(Olga Levertoff, 1914-1964)
Some Notes of Organic Form (1965)
Part of the Black Mountain school’s experimentation with adressing open form
The orgainc poem emerges as a whole, coherent both within itself and in relation to the dictates of the experience
“the pattern of essential characteristic both in single objects and (what is more interesting) in objects in a state of relation to each other, and the word ‘instress’ to denote experiencing of the perception of inscape, the apperception of inscape.”
“But the condition of being a poet is that periodically such a cross section, or constellation, of experiences (in which one or another element may predominate) demands, or wakes in him this demand: the poem.”
“So- as the poet stands open-mouthed in the temple of life, contemplating his experience, there come to him the first words of the poem: the words which are to be his way in to the poem, if there is to be a poem.”
“During the writing of a poem the various elements of the poet’s being are in communion with each other, and heightened.”
“In organic poetry the metric movement, the measure, is the direct expression of the movement of perception. And the sounds, acting together with the measure, are a kind of extended onomatopoeia…”
“But perhaps the difference is this: that free verse isolates the ‘rightness’ of each line or cadence- if it seems expressive, then never mind the relation of it to the next; while in organic poetry the peculiar rhythms of the parts are in some degree modified, if necessary, in order to discover the rhythm of the whole.”
“Form is never more than a revelation of content.”

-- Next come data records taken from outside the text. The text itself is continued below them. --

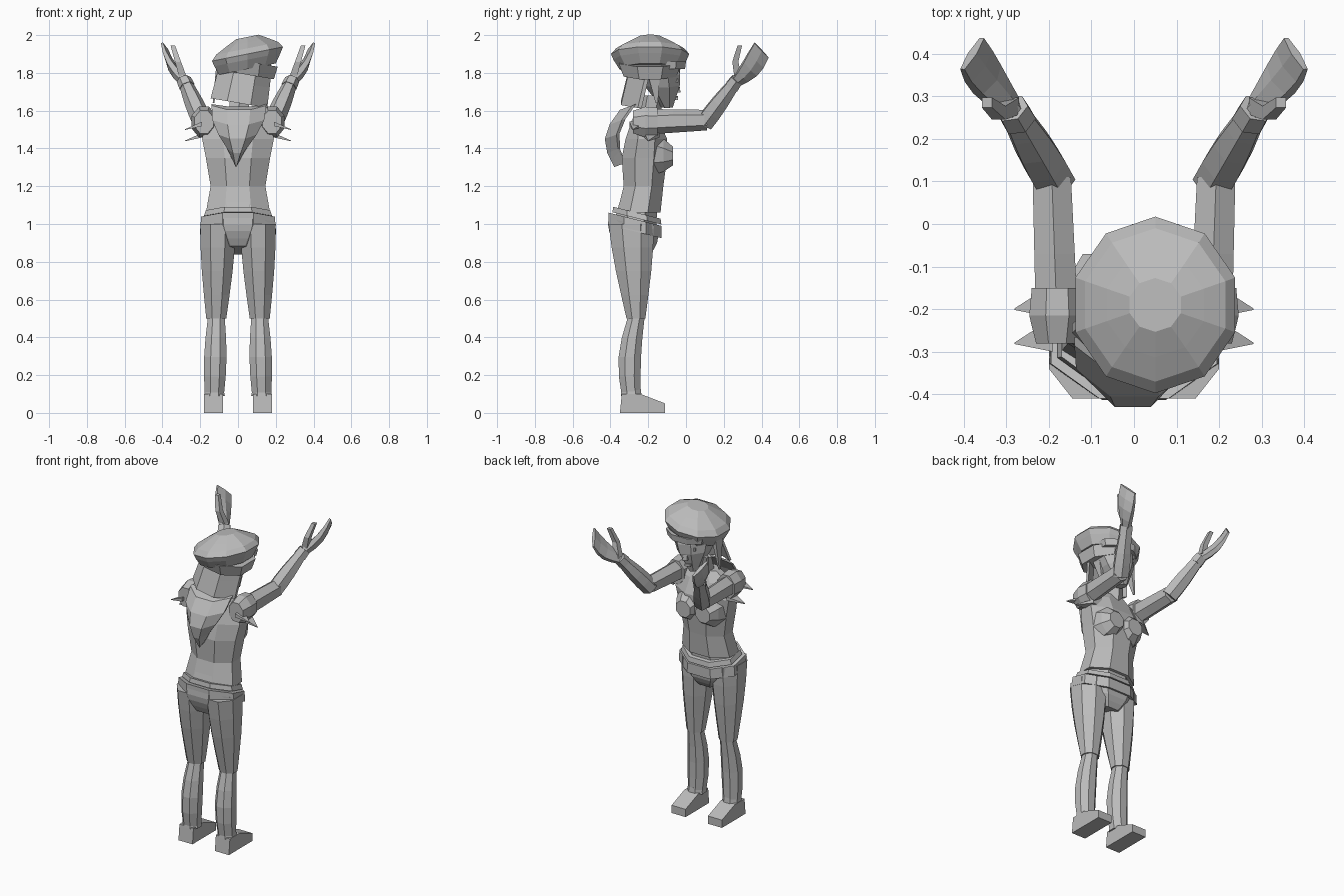
import bpy, bmesh, math
from mathutils import Vector

default = bpy.data.objects.get("Cube")
if default:
    bpy.data.objects.remove(default)

shade = (.5, .5, .5, 1)
grey = bpy.data.materials.new("plain_grey")
grey.use_nodes = True
grey.diffuse_color = shade
grey.node_tree.nodes["Principled BSDF"].inputs["Base Color"].default_value = shade

X, Y, Z = Vector((1, 0, 0)), Vector((0, 1, 0)), Vector((0, 0, 1))


def point(x, y, z):
    return Vector((x, y, z))


def finish(name, bm):
    bmesh.ops.recalc_face_normals(bm, faces=bm.faces)
    mesh = bpy.data.meshes.new(name)
    bm.to_mesh(mesh)
    bm.free()
    mesh.materials.append(grey)
    bpy.context.collection.objects.link(bpy.data.objects.new(name, mesh))


def loft(name, rings, u=X, v=Y, sides=8, bend=0, side=1):
    """Skin rings of (centre, radius_u, radius_v); bend pushes the u ends along v."""
    bm = bmesh.new()
    loops = []
    grow = 1 / math.cos(math.pi / sides)
    for centre, radius_u, radius_v in rings:
        loop = []
        for i in range(sides):
            angle = math.tau * (i + .5) / sides
            c, s = math.cos(angle) * grow, math.sin(angle) * grow
            p = centre + u * (c * radius_u) + v * (s * radius_v + bend * c * c)
            loop.append(bm.verts.new((p.x * side, p.y, p.z)))
        loops.append(loop)
    for lower, upper in zip(loops, loops[1:]):
        for i in range(sides):
            j = (i + 1) % sides
            bm.faces.new((lower[i], lower[j], upper[j], upper[i]))
    bm.faces.new(loops[0])
    bm.faces.new(loops[-1])
    finish(name, bm)


def limb(name, start, end, first, last, swell=0, sag=Vector(), steps=4, **options):
    """Taper between two joints, swelling and sagging most at the middle."""
    rings = []
    for k in range(steps + 1):
        t = k / steps
        arch = math.sin(math.pi * t)
        radii = [(a + (b - a) * t) * (1 + swell * arch) for a, b in zip(first, last)]
        rings.append((start.lerp(end, t) + sag * arch, *radii))
    loft(name, rings, **options)


def pair(name, *joints, **options):
    for label, side in (("left", 1), ("right", -1)):
        limb(f"{label}_{name}", *joints, side=side, **options)


def shoe(name, side):
    """Extrude the side outline of a shoe across its width."""
    outline = ((-.35, 0), (-.11, 0), (-.11, .05), (-.24, .1), (-.34, .1))
    bm = bmesh.new()
    face = bm.faces.new([bm.verts.new((.08 * side, y, z)) for y, z in outline])
    new = bmesh.ops.extrude_face_region(bm, geom=[face])["geom"]
    moved = [g for g in new if isinstance(g, bmesh.types.BMVert)]
    bmesh.ops.translate(bm, verts=moved, vec=X * .1 * side)
    finish(name, bm)


# Joints of the left half
hip = point(.105, -.29, 1)
knee = point(.115, -.265, .5)
ankle = point(.125, -.29, .09)
shoulder = point(.18, -.25, 1.54)
elbow = point(.193, .11, 1.55)
wrist = point(.28, .26, 1.75)
fingertips = point(.38, .4, 1.92)

# Legs and shoes
pair("thigh", hip, knee, (.095, .12), (.053, .05), swell=.1)
pair("shin", knee, ankle, (.045, .045), (.05, .05), swell=.25, sag=Y * -.02)
pair("trouser_hem", ankle + Z * .04, ankle, (.048, .05), (.055, .055), steps=1)
shoe("left_shoe", 1)
shoe("right_shoe", -1)

# Hips, waist and sloping belts
slope = Y - Z * .25
pelvis = point(0, -.28, 1)
limb("hips", pelvis - Z * .14, pelvis, (.09, .09), (.19, .13), swell=.15, v=slope)
limb("waist", pelvis - Z * .05, pelvis + point(0, .03, .12), (.17, .12), (.145, .1), steps=1)
limb("wide_belt", pelvis + point(0, .01, -.04), pelvis + point(0, .01, .025),
     (.2, .14), (.195, .14), steps=1, v=slope)
limb("narrow_belt", pelvis + point(0, .02, .03), pelvis + point(0, .02, .06),
     (.18, .13), (.17, .125), steps=1, v=slope)

# Torso, bust and neck
outline = ((-.25, 1.06, .17, .115), (-.225, 1.2, .145, .105), (-.22, 1.35, .17, .12),
           (-.21, 1.45, .19, .11), (-.215, 1.54, .17, .075), (-.215, 1.6, .08, .05))
loft("torso", [(point(0, y, z), wide, deep) for y, z, wide, deep in outline])
pair("bust", point(.08, -.17, 1.37), point(.07, -.07, 1.36), (.085, .11), (.05, .05),
     swell=.1, steps=2, v=Z)
limb("neck", point(0, -.2, 1.54), point(.01, -.175, 1.68), (.055, .05), (.05, .05),
     steps=1, sides=6)

# Arms raised forward and up
reach = (wrist - elbow).normalized()
across = reach.cross(Z).normalized()
over = across.cross(reach)
pair("upper_arm", shoulder, elbow, (.05, .06), (.045, .047), steps=2, v=Z, sides=6)
pair("forearm", elbow - reach * .02, wrist, (.045, .045), (.03, .03), swell=.15,
     u=across, v=over, sides=6)
pair("cuff", wrist - reach * .03, wrist + reach * .02, (.037, .036), (.035, .032),
     steps=1, u=across, v=over, sides=6)

# Cupped hands with thumbs
spread = point(.05, -.08, .085).normalized()
palm = reach.cross(spread).normalized()
pair("hand", wrist, fingertips, (.025, .025), (.058, .01), swell=.3,
     sag=point(.015, .01, -.01), u=spread, v=palm, sides=6)
pair("thumb", wrist + reach * .03, point(.345, .285, 1.945), (.02, .02), (.012, .012),
     sag=Y * -.02, steps=2, sides=4)

# Ragged sleeves
pair("sleeve", shoulder - Y * .03, shoulder + Y * .1, (.05, .06), (.06, .075),
     swell=.2, steps=2, v=Z)
for y, z in ((-.2, 1.44), (-.28, 1.5)):
    tip = point(.28, y, z)
    pair("sleeve_tatter", tip + point(-.09, .02, .03), tip, (.04, .012), (.002, .002),
         steps=1, u=Y, v=Z, sides=4)

# Tilted head with facial relief
lean = X - Z * .17
face = point(.03, -.05, 1.77)
limb("head", point(.01, -.1, 1.62), point(.045, -.155, 1.86), (.03, .03), (.11, .105),
     swell=.4, u=lean)
limb("nose", face - Z * .07, face, (.018, .02), (.008, .01), steps=1, u=lean, sides=4)
for name, shift in (("left_eye", lean), ("right_eye", -lean)):
    eye = face + shift * .045
    limb(name, eye - Z * .01, eye + Z * .01, (.02, .008), (.02, .008), steps=1, u=lean, sides=4)
mouth = face - point(.01, 0, .11)
limb("mouth", mouth, mouth + Z * .015, (.02, .008), (.02, .008), steps=1, u=lean, sides=4)

# Hair: hood behind the head, falling tail and loose side locks
nape = point(.005, -.335, 1.64)
limb("back_hair", point(.045, -.285, 1.85), nape, (.135, .025), (.15, .025),
     steps=2, u=lean, bend=.09)
limb("hair_tail", nape - Z * .03, point(-.01, -.385, 1.3), (.145, .025), (.005, .005),
     swell=.35, sag=Y * -.06, v=Y + Z * .35, bend=.06)
for name, x in (("right_side_lock", -.1), ("left_side_lock", .145)):
    root = point(x, -.175, 1.84)
    limb(name, root, root + point(-.03, .02, -.2), (.015, .04), (.004, .006), steps=2, sides=4)

# Slouched cap: crown drooping to the right, underside, band and small brim
droop = X + Z * .2
cap = point(.05, -.19, 1.82)
limb("cap_crown", cap + Z * .05, cap + Z * .17, (.175, .185), (.06, .06), swell=.4,
     u=droop, sides=10)
limb("cap_underside", cap, cap + Z * .05, (.15, .155), (.175, .185), steps=1,
     u=droop, sides=10)
limb("cap_band", cap - Z * .03, cap + Z * .04, (.14, .14), (.16, .165), steps=1, u=lean)
brim = cap + Y * .1
limb("cap_brim", brim, brim + Z * .04, (.12, .085), (.13, .09), steps=1)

“A religious devotion to the truth, to the splendor of the authentic, involves the writer in a process rewarding in itself; but when that devotion brings us to undreamed abysses and we find ourselves sailing slowly over them and landing ont he other side- that’s ecstasy.”